My first tenant experience was great. They were quiet, they paid on time, they were courteous, they did not complain and often tried to fix problems themselves, they were mature… and did I mention that they were quiet?
The only downside (and this is a major downside) was that they broke their lease because one of them moved back overseas.
The second tenants were not so great. Although they seemed really nice at first and were very bubbly, they were a little too bubbly. It was also their first time moving out of their parent’s home. They had a lot of parties. I could hear them talking late into the night. It was a little too much. They were not quiet. They complained a lot. That being said, they did pay on time and I am glad that they were not more of a problem than they were (which really isn’t that bad).
My parents who are experienced landlords have had their fair share of terrible tenant experiences (TTE). One keyed my parent’s car, another took out all the light bulbs in the common hallway, and another turns up the radio all the time so that his pet birds have something to listen to.
As you can see, selecting the right tenant is a pivotal step in making sure that your real estate rental income property isn’t a bust (and a huge headache).
Here are a few tips on how to avoid bad tenants:
Screen, Screen, Screen!
When you are having showings for the suite or apartment, make sure you are there or that you trust the person who you are hiring to be your property manager.
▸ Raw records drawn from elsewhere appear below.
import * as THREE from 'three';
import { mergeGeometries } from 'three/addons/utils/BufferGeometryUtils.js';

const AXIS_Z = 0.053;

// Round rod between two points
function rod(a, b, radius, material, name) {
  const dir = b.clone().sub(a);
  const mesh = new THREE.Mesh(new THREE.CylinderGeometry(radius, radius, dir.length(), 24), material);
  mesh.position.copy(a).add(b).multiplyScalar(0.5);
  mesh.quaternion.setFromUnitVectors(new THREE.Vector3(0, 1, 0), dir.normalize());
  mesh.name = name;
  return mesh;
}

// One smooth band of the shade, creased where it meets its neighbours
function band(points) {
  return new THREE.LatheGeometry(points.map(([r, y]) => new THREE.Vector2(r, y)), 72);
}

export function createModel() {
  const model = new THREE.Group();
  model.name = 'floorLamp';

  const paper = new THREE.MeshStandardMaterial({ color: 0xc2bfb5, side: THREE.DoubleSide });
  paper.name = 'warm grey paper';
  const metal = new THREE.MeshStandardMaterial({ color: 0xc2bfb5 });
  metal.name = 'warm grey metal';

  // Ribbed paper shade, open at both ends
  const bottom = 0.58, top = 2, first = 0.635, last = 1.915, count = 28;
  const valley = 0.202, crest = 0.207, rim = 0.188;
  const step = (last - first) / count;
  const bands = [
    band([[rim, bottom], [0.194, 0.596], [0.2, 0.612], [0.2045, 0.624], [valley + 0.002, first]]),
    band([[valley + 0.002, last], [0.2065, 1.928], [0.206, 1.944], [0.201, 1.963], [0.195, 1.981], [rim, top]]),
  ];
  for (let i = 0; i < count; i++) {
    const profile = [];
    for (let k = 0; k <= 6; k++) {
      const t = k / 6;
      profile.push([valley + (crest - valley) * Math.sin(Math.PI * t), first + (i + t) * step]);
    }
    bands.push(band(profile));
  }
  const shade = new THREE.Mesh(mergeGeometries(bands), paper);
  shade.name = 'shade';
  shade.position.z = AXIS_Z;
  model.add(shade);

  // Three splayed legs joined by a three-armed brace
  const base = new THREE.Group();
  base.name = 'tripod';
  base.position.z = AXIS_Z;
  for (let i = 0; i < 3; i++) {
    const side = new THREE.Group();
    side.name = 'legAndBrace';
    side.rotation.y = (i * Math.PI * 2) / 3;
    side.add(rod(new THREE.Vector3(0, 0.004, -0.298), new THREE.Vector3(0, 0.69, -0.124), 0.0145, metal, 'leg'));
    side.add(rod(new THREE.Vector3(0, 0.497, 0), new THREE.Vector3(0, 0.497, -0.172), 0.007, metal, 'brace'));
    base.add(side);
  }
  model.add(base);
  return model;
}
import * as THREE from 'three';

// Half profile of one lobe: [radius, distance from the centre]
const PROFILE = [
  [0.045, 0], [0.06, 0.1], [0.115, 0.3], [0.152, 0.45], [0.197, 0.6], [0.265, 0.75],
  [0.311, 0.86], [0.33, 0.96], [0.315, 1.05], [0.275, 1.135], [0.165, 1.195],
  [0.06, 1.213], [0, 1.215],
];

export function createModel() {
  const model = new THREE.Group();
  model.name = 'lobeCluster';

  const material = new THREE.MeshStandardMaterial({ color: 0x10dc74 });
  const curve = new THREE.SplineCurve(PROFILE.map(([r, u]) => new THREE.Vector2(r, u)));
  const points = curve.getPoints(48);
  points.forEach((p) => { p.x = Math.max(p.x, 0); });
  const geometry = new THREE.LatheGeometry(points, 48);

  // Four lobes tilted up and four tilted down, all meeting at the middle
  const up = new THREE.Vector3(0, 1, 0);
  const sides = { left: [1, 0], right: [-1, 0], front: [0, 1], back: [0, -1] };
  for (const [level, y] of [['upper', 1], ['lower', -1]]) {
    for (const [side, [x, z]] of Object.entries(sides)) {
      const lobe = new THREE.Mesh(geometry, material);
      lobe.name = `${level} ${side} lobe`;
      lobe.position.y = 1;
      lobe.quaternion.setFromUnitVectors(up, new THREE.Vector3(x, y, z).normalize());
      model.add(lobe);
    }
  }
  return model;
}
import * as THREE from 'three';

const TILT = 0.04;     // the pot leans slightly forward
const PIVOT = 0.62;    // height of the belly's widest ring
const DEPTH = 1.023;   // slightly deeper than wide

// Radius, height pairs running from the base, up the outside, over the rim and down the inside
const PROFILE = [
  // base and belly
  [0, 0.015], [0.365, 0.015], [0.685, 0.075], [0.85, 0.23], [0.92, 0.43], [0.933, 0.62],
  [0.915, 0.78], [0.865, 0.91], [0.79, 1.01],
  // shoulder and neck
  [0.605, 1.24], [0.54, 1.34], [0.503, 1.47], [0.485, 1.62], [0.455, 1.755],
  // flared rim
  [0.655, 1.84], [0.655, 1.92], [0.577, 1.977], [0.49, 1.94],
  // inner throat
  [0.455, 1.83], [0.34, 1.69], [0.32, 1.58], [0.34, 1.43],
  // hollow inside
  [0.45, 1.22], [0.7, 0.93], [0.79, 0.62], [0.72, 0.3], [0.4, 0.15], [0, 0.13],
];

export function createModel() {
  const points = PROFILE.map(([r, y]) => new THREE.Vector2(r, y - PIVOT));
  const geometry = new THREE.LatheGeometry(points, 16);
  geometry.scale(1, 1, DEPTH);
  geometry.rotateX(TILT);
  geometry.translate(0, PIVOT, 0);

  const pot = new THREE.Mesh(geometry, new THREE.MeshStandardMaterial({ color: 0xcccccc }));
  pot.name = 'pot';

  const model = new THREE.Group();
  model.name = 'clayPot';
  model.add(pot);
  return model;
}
Look at their dress, their demeanor, their mannerisms, and their behaviour. Do they seem really loud? Do they seem easy going? Do they seem like the complaining/ advocacy type who knows their tenant rights like the back of their hand? Did they show up on time?
Like Attracts Like
If you have a quality space to rent out then you will attract quality, responsible professionals. Update your place, put a fresh coat of paint on, watch Income Property for inspiration (or just watch it to see eye candy Scott McGillivray, yum), and make sure it looks good. It doesn’t hurt to stage the place too, though that’s an added cost (which is tax deductible by the way).
Back that A** Up
Well, not really, but back it up with documentation. Documentation is key. Have a rental application with their contact information, references, current address, employment etc. Have a residential tenancy agreement because it outlines all the rules that there are between landlord and tenant. Make sure you go over it carefully with them and obtain signatures and make copies of it. There are some economical documents on a website called Law Depot. Make sure you know that document like the back of your hand.
Another key document to have is the Move-In Inspection Report. Once you select your tenant after you screen, screen, and screen, meet your tenant for the move-in inspection report. It’s similar to screening the rental car for any damages that are existing except this is for a rental property and not a rental car. The Move-In Inspection Report allows for the tenant and the landlord to go through the property and assess for any pre-existing damages and note it. Any new damages that are not “normal wear and tear” after the lease agreement is finished, the tenant is responsible for this.
Hope for the Best but Prepare for the Worst
Even if you do an impeccable job of screening your tenants, you are bound to get a few duds from time to time, if you’ve been in the business for a long time. If you would rather spare yourself the hassle of bad tenants, you might want to consider investing in REITs, where you can invest in real estate without the risk.